At 1am the corridors below deck look a little Bates Motel to the weary-eyed traveller, but I find my way back to my cabin without too much trouble. I can hear snoring from outside the door. I enter to find Mr Don't Speak English lying half in, half out his bed, wearing only his underpants and with an empty bottle of the local liquor, Vana Tallinn, on the bedside. His snoring is unbelievably loud. Analogies involving pneumatic drills are overused, but would be wholly appropriate in this case. It's no surprise that as soon as I step in the door the other two guys sit up in their beds. No-one's getting any sleep around here.
Remarkably I wake up from some form of belated sleep a few hours later (having dozed through our early-hours stop at some islands whose name I forget - look at an atlas). The Estonians have already packed and left to spend the remainder of the voyage smoking on deck. LADS. We're still mid-Baltic when I first make it back outside on what is a beautiful - if bracing - morning. I like the idea of being out on the open ocean, but there's little time to enjoy the enormity of it all and my own comparative insignificance as it's not long before I catch sight of land again. Cue more sailing slowly past fir-covered islands, albeit these are much larger and less sauna-fringed than their Swedish counterparts; more like flatter and temperate versions of the Lost island if you will. More people are gathered on the other side of the ship, to look at the Estonian mainland and a cluster of chimneys and towers that turn out to be Tallinn. The last half an hour or so is a slow tease as our final destination draws near. I'm not alone in impulsively taking photos of Tallinn as the view of its old town reveals itself, only to take more or less the same picture from slightly nearer shore ten minutes later.

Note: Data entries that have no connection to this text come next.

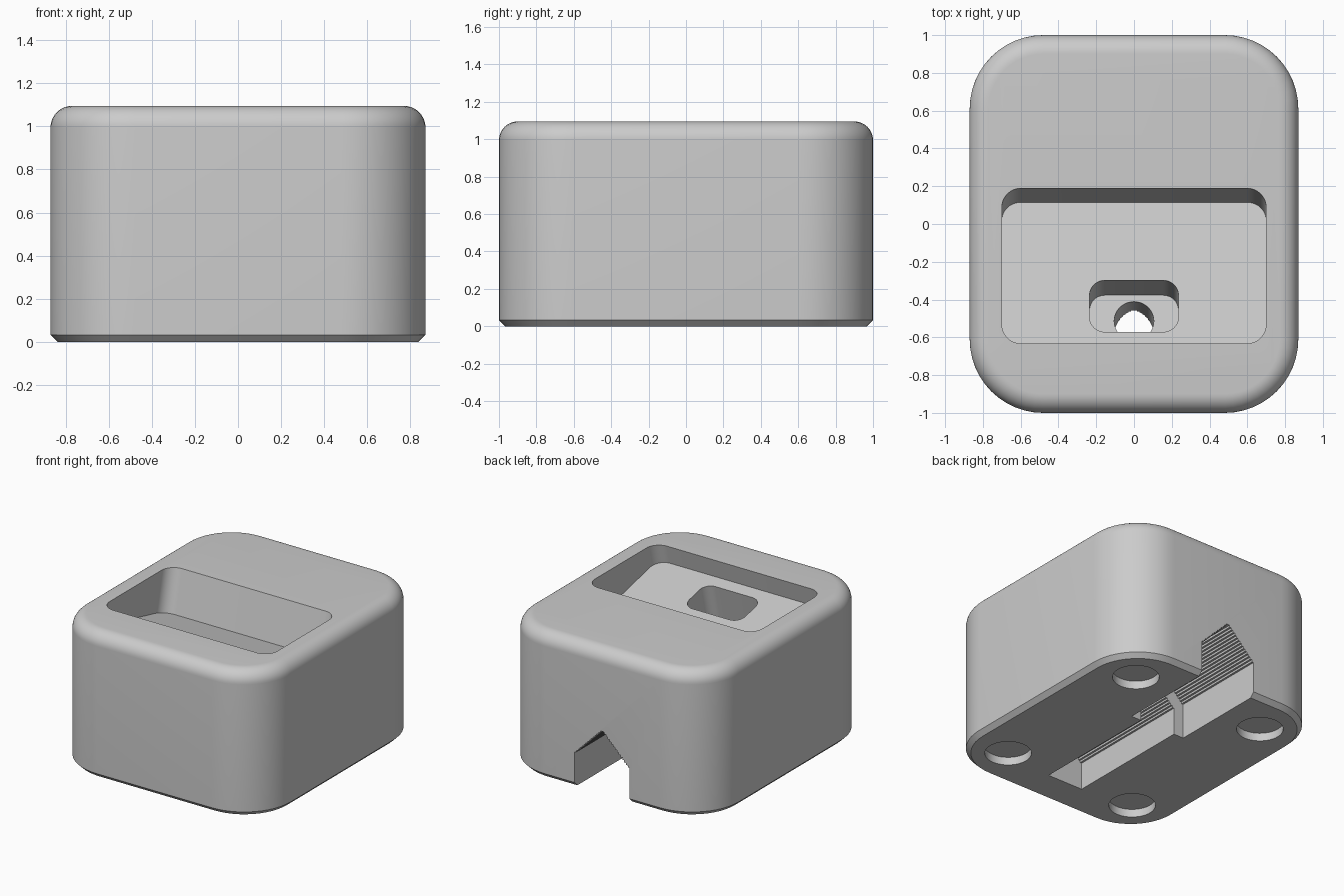
import bpy, bmesh
from math import sin, cos, pi, radians
from mathutils import Matrix

if "Cube" in bpy.data.objects:
    bpy.data.objects.remove(bpy.data.objects["Cube"], do_unlink=True)

HALF_X, HALF_Y, HEIGHT = 0.87, 1.0, 1.095
CORNER, FILLET, CHAMFER = 0.39, 0.1, 0.033
TILT = radians(13)

grey = bpy.data.materials.new("plain grey")
grey.use_nodes = True
grey.diffuse_color = (0.6, 0.6, 0.6, 1)
grey.node_tree.nodes["Principled BSDF"].inputs["Base Color"].default_value = (0.6, 0.6, 0.6, 1)


def rounded_rect(hx, hy, r, steps=12):
    """Counter-clockwise outline of a rectangle with round corners."""
    pts = []
    for k, (sx, sy) in enumerate([(1, 1), (-1, 1), (-1, -1), (1, -1)]):
        for i in range(steps + 1):
            a = (k + i / steps) * pi / 2
            pts.append((sx * (hx - r) + r * cos(a), sy * (hy - r) + r * sin(a)))
    return pts


def circle(r, n=48):
    return [(r * cos(2 * pi * i / n), r * sin(2 * pi * i / n)) for i in range(n)]


def loft(name, layers, matrix=Matrix()):
    """Closed solid through stacked (outline, z) layers."""
    bm = bmesh.new()
    rings = [[bm.verts.new((x, y, z)) for x, y in pts] for pts, z in layers]
    for low, high in zip(rings, rings[1:]):
        for i in range(len(low)):
            j = (i + 1) % len(low)
            bm.faces.new((low[i], low[j], high[j], high[i]))
    bm.faces.new(rings[0][::-1])
    bm.faces.new(rings[-1])
    bmesh.ops.transform(bm, matrix=matrix, verts=bm.verts)
    bmesh.ops.recalc_face_normals(bm, faces=bm.faces)
    mesh = bpy.data.meshes.new(name)
    bm.to_mesh(mesh)
    bm.free()
    mesh.materials.append(grey)
    obj = bpy.data.objects.new(name, mesh)
    bpy.context.collection.objects.link(obj)
    return obj


def cut(outline, low, high, matrix=Matrix()):
    """Subtract a prism from the body and discard the cutter."""
    cutter = loft("cutter", [(outline, low), (outline, high)], matrix)
    cutter.hide_render = True
    mod = body.modifiers.new("cut", 'BOOLEAN')
    mod.operation, mod.solver, mod.object = 'DIFFERENCE', 'EXACT', cutter
    bpy.context.view_layer.objects.active = body
    bpy.ops.object.modifier_apply(modifier=mod.name)
    bpy.data.objects.remove(cutter, do_unlink=True)


def stepped_gable(half, wall, steps):
    """Channel section: upright walls under a finely stepped 45 degree roof."""
    right = [(half, -0.1)]
    for i in range(steps):
        x = half * (1 - i / steps)
        if i:
            right.append((x, wall + half * i / steps))
        right.append((x, wall + half * (i + 1) / steps))
    return right + [(-x, z) for x, z in reversed(right)]


# Body: chamfered foot, upright sides, rounded top edge
sections = [(CHAMFER, 0), (0, CHAMFER)]
for i in range(11):
    a = i / 10 * pi / 2
    sections.append((FILLET * (1 - cos(a)), HEIGHT - FILLET * (1 - sin(a))))
body = loft("dock_body", [(rounded_rect(HALF_X - d, HALF_Y - d, CORNER - d), z)
                          for d, z in sections])

# Leaning device pocket, plug recess in its floor, and cable hole
lean = Matrix.Translation((0, -0.275, 0.864)) @ Matrix.Rotation(-TILT, 4, 'X')
plug = lean @ Matrix.Translation((0, -0.164, 0))
cut(rounded_rect(0.70, 0.40, 0.1), 0, 0.8, lean)
cut(rounded_rect(0.235, 0.14, 0.08), -0.35, 0.1, plug)

# Cable channel underneath, wide at the back and narrow to the front
along_y = Matrix.Rotation(pi / 2, 4, 'X')
cut(stepped_gable(0.23, 0.25, 15), -1.1, -0.25, along_y)
cut(stepped_gable(0.147, 0.19, 10), -0.3, 0.733, along_y)
cut(circle(0.105), -0.72, -0.3, plug)

# Round recesses for the rubber feet
for sx in (-1, 1):
    for sy in (-1, 1):
        cut(circle(0.16), -0.1, 0.06, Matrix.Translation((sx * 0.554, sy * 0.68, 0)))

bpy.ops.object.select_all(action='DESELECT')
body.select_set(True)
bpy.context.view_layer.objects.active = body
bpy.ops.object.shade_smooth_by_angle(angle=radians(30))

The journey ends much as it began, with a lot of waiting around on the ship even though it is in the port before a long walk to the terminal building and absolutely no passport checks whatsoever. Would I take the ferry again? Absolutely. Only next time I'm going to be mortal drunk for the duration.